@
-

is an array of match
-
start indices into the string.
$
-
[0]

holds the start of the entire regex
match,
$
-
[1]

the start of the first backreference, etc.
Likewise,
@+

holds match
-
end indices
(ends, not lengths).

$'

(dollar followed by an apostrophe or single quote) holds the part of the string after (to the
right of
) the regex match.
$`

(dollar backtick) holds the part of the string before (to the left of)
the regex match. Using these variables is not recommended in scripts when performance
matters, as it causes Perl to slow down
all

regex matches in your entire scri
pt.
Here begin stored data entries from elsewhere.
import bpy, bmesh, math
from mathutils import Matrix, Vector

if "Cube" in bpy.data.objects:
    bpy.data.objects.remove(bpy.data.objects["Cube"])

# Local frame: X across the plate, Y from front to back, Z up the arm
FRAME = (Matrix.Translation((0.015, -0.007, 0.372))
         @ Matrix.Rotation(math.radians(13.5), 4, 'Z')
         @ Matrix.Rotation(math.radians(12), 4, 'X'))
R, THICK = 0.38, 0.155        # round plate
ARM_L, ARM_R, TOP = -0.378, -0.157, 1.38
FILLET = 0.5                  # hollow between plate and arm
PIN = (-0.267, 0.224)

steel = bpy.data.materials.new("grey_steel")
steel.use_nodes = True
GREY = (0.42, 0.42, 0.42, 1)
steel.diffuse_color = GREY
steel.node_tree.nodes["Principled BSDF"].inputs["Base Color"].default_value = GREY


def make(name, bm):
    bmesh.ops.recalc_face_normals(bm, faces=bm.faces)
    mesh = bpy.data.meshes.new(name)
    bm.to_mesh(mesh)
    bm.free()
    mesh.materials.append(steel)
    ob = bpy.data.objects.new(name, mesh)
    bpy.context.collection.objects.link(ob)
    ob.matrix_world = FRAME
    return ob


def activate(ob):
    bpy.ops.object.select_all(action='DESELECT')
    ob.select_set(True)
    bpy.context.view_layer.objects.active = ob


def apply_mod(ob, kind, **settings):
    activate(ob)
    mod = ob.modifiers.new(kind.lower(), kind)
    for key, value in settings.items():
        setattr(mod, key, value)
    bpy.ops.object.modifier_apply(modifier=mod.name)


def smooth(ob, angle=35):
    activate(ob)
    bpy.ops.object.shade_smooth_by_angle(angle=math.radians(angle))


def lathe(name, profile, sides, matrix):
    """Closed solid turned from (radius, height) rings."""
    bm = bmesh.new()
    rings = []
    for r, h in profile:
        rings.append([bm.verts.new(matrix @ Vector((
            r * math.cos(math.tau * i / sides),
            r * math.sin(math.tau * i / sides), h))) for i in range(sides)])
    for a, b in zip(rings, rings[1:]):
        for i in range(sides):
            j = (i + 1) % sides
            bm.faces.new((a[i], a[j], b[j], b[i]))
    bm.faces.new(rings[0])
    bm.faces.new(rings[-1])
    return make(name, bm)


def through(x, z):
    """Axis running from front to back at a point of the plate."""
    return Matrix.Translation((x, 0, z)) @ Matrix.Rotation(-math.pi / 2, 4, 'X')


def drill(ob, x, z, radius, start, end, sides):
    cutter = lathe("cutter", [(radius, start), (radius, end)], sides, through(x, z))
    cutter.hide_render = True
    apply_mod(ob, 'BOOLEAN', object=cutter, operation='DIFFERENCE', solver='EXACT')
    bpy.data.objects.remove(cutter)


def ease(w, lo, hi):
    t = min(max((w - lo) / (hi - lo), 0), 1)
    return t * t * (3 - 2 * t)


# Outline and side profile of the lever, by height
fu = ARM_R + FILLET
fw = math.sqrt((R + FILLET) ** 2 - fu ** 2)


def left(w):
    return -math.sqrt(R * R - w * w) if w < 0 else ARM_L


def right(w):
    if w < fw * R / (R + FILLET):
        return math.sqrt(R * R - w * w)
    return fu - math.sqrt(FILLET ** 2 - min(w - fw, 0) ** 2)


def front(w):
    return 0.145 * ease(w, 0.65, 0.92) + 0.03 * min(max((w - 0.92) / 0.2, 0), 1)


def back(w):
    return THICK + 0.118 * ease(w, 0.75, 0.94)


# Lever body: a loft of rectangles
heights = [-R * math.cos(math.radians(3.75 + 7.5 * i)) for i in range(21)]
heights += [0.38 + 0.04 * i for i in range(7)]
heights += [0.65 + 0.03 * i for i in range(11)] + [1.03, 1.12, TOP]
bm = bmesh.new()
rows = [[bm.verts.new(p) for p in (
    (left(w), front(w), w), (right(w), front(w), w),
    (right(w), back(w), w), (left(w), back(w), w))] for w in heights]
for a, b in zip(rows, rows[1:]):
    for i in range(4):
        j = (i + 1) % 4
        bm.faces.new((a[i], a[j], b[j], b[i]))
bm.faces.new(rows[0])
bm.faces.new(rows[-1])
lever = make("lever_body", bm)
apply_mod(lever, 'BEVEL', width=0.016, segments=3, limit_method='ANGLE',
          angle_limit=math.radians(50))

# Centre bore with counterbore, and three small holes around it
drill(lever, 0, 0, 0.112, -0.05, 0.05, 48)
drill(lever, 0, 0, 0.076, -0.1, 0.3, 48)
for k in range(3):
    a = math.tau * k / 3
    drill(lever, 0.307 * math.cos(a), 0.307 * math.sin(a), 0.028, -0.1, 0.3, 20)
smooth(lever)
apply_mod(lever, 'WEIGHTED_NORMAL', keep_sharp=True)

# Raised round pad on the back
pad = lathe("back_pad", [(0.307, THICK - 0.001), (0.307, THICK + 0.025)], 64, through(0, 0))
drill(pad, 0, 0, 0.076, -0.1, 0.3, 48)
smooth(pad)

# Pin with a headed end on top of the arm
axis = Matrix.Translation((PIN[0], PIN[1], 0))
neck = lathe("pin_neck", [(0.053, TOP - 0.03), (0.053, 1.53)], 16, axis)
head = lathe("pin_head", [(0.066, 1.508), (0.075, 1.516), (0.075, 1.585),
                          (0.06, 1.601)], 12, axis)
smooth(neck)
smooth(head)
All these variables are read
-
only, and persist until the next regex match is attempted. They are
dynamically scoped, as if they had an implicit 'local' at the start of the enclosing scope. Thus
if you do a regex match, and call a sub that does a regex
match, when that sub returns, your
variables are still set as they were for the first match.

Finding All Matches In a String

The "/g" modifier can be used to process all regex matches in a string. The first
m/regex/g

will find the first match, the second
m
/regex/g

the second match, etc. The location in the
string where the next match attempt will begin is automatically remembered by Perl,
separately for each string. Here is an example:

while ($string =~ m/regex/g) {


print "Found '$&'. Next attempt at cha
racter " . pos($string)+1 . "
\
n";

}

The
pos()

function retrieves the position where the next attempt begins. The first character in
the string has position zero. You can modify this position by using the function as the left side
of an assignment, like in
pos($string) = 123;
.



Perl Extensions

Regular
Expression

Class

Type

Meaning

\
t

Character Set

tab

\
n

Character Set

newline

\
r

Character Set

return

\
f

Character Set

form

\
a

Character Set

alarm

\
e

Character Set

escape

\
033

Character Set

octal

\
x1B

Character Set

hex

\
c[

Character Set

control

\
l

Character Set

lowercase

\
u

Character Set

uppercase

\
L

Character Set

lowercase

\
U

Character Set

uppercase

\
E

Character Set

end

\
Q

Character Set

quote

\
w

Character Set

Match a "word" character

\
W

Character Set

Match a non
-
word character

\
s

Character Set

Match a whitespace character

\
S

Character Set

Match a non
-
whitespace character

\
d

Character Set

Match a digit character

\
D

Character Set

Match a non
-
digit character

\
b

Anchor

Match a word boundary

\
B

Anchor

Match a non
-
(word boundary)

\
A

Anchor

Match only at beginning of string

\
Z

Anchor

Match only at EOS, or before newline

\
z

Anchor

Match only at end of string

\
G

Anchor

Match only where previous m//g left off

Example of PERL Extended, multi
-
line regular expression


m{
\
(


(


# Start group


[^()]+ # anything but '(' or ')'


| # or


\
( [^()]*
\
)


)+ # end group


\
)

}x